The Center for Biological Diversity and Hoosier Environmental Council sued the U.S. Fish and Wildlife Service today for denying Endangered Species Act protections to the imperiled Kirtland’s snake.
The small, nonpoisonous snakes boast red-to-pink undersides. They spend much of the year underground, frequently in crayfish burrows, and feed on earthworms, slugs and leeches. Kirtland’s snakes live in seven states — Illinois, Indiana, Kentucky, Michigan, Missouri, Ohio and Tennessee — but have disappeared from 79 of the 139 counties where they were once found. They are gone completely from Wisconsin and Pennsylvania.
“These pretty snakes are disappearing along with many other animals as wetlands are destroyed across America’s heartland, and they need federal protection,” said Noah Greenwald, endangered species director at the Center. “Saving the Kirtland’s snake will also benefit birds, butterflies and people by protecting areas that reduce flooding, store carbon and provide places to view the natural world teeming with life.”
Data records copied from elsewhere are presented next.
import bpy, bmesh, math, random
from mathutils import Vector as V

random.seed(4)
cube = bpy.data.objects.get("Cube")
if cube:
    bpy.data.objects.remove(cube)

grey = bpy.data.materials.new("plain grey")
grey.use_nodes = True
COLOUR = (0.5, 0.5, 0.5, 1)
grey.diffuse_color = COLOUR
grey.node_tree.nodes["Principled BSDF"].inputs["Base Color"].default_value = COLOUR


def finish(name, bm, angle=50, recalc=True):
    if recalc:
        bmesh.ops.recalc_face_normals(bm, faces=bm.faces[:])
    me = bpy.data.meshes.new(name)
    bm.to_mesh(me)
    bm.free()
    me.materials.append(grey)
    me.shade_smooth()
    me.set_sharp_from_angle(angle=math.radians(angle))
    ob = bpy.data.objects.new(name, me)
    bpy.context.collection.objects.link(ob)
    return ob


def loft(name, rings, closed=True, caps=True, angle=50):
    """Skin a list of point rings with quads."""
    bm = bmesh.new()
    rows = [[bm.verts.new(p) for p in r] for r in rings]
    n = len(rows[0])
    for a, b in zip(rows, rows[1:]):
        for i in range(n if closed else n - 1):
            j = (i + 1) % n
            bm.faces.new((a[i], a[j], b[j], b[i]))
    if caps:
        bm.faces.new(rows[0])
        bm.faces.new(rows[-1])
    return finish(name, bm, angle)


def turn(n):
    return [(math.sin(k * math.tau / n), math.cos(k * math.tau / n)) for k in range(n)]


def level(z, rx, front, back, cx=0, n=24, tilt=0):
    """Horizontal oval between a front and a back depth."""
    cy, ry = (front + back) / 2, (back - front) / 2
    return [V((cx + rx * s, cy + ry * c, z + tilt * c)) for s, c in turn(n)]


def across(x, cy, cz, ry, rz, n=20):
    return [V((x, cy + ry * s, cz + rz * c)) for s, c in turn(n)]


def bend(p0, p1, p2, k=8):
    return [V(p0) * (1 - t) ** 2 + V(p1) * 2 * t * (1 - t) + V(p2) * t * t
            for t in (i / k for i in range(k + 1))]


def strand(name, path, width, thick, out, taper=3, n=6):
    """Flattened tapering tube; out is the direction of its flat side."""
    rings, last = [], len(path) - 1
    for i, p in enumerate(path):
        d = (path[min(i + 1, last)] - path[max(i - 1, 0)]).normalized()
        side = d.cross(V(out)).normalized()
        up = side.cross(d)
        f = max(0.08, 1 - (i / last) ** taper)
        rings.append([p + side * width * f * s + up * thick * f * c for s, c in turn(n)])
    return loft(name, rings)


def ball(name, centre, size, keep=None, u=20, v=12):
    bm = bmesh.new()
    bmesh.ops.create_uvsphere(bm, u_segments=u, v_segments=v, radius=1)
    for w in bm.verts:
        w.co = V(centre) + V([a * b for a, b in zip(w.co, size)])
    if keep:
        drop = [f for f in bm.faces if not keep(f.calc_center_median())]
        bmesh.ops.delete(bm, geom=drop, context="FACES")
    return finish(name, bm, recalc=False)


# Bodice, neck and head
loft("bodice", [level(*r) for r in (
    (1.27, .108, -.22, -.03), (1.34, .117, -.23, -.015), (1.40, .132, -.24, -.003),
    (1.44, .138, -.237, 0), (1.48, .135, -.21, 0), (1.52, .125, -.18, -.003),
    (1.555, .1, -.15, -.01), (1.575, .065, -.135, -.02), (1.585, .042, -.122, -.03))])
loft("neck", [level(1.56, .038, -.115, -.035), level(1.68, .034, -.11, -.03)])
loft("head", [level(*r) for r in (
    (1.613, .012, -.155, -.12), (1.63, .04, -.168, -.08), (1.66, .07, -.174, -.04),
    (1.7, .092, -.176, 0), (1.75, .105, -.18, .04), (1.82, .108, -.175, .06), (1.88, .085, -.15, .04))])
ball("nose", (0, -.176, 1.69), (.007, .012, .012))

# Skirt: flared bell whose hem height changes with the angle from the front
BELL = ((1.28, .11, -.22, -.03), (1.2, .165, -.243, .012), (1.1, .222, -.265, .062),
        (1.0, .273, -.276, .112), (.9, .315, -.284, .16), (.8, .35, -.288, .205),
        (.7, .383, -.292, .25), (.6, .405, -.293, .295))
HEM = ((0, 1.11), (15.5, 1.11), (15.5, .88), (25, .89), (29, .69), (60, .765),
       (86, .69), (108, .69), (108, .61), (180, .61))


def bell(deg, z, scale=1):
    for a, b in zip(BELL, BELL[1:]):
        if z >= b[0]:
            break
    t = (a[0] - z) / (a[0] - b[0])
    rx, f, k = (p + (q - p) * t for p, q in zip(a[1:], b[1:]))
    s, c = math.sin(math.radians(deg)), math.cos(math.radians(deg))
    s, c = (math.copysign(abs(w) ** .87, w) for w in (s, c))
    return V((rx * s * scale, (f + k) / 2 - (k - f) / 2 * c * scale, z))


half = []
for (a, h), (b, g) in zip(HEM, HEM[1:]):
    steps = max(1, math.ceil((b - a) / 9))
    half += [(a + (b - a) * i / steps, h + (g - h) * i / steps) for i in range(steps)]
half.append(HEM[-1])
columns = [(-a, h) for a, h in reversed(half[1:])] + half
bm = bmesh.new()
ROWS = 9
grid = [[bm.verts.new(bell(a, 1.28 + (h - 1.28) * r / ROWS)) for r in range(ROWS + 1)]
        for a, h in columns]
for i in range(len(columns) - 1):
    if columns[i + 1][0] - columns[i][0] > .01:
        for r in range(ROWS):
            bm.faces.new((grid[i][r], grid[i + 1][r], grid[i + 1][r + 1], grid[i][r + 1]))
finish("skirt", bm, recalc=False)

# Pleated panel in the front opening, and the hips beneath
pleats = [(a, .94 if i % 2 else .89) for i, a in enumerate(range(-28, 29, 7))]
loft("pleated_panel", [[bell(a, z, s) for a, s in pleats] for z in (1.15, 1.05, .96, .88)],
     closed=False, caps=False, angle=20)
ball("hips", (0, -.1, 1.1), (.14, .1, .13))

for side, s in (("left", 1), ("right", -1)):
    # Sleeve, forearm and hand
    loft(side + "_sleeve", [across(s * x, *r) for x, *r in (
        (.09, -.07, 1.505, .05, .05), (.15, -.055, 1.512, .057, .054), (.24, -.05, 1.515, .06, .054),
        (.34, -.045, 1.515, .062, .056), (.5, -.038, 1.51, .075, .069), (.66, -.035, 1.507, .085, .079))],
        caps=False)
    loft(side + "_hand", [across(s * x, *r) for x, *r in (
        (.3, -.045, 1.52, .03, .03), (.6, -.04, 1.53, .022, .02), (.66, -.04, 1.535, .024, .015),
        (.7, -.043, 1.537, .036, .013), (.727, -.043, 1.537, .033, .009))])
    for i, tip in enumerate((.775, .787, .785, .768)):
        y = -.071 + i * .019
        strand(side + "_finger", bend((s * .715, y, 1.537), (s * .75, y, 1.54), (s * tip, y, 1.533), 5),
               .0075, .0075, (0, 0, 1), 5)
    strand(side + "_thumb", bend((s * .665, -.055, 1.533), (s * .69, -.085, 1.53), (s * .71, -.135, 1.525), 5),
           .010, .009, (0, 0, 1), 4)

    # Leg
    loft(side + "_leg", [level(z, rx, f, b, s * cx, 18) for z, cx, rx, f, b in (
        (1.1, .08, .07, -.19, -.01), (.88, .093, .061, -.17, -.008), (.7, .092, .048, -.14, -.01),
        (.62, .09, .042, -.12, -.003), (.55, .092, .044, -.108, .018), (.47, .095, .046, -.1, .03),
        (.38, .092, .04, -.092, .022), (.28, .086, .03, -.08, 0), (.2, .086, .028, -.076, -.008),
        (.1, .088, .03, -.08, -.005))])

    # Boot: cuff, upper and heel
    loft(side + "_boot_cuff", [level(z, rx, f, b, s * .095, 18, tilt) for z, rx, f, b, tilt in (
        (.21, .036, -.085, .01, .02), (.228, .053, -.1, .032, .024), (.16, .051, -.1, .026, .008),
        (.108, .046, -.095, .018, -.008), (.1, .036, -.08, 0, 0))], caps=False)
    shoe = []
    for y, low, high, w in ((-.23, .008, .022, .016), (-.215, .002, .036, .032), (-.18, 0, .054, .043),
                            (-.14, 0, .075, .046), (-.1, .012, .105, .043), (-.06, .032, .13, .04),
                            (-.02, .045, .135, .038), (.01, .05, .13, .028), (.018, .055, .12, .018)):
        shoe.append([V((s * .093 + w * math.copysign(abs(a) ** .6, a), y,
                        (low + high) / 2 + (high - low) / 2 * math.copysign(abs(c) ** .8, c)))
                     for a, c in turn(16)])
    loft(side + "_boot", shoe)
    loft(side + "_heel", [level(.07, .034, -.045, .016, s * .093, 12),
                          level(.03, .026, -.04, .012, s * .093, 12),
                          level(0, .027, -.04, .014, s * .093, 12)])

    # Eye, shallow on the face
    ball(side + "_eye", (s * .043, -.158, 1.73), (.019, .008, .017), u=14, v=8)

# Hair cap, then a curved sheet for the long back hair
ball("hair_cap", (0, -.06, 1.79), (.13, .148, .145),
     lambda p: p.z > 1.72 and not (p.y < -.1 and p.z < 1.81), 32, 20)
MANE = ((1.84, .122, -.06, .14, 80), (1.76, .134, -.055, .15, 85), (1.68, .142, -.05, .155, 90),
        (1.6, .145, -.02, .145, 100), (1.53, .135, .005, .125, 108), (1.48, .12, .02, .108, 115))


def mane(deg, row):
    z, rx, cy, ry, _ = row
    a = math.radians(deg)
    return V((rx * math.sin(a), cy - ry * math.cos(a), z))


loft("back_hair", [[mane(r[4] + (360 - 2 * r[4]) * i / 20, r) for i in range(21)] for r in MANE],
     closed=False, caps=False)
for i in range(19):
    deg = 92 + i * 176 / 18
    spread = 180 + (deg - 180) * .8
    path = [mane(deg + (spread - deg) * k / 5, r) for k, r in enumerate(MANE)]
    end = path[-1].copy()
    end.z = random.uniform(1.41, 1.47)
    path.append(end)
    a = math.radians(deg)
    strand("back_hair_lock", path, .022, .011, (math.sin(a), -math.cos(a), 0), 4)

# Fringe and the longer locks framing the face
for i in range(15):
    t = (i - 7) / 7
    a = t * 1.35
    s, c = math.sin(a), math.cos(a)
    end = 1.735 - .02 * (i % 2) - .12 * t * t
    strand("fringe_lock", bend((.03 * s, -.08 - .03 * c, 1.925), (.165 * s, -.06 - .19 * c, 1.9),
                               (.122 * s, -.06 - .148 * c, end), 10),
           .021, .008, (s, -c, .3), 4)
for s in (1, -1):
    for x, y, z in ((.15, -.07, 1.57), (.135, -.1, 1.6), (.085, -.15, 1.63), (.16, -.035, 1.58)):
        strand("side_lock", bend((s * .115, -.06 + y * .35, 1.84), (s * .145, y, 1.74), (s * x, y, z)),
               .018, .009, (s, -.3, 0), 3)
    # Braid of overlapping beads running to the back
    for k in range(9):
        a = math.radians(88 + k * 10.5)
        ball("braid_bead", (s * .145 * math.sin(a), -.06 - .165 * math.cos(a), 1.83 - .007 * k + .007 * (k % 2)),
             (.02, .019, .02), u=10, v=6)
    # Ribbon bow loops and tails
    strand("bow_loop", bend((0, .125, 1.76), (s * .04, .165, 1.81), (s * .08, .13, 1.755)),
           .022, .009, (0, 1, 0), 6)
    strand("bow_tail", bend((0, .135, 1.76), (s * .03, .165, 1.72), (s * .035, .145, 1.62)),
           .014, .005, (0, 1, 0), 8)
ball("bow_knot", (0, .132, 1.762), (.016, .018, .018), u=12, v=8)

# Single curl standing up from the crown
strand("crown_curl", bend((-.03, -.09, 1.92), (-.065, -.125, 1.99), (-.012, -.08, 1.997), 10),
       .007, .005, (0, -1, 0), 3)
“U.S. Fish and Wildlife Service’s arbitrary and unlawful decision deprives the Kirtland’s snake of the protections it needs to survive,” said Mark Templeton, Clinical Professor of Law at the University of Chicago Law School’s Abrams Environmental Law Clinic, which is representing the Center for Biological Diversity and the Hoosier Environmental Council in the lawsuit.
Read more at Center for Biological Diversity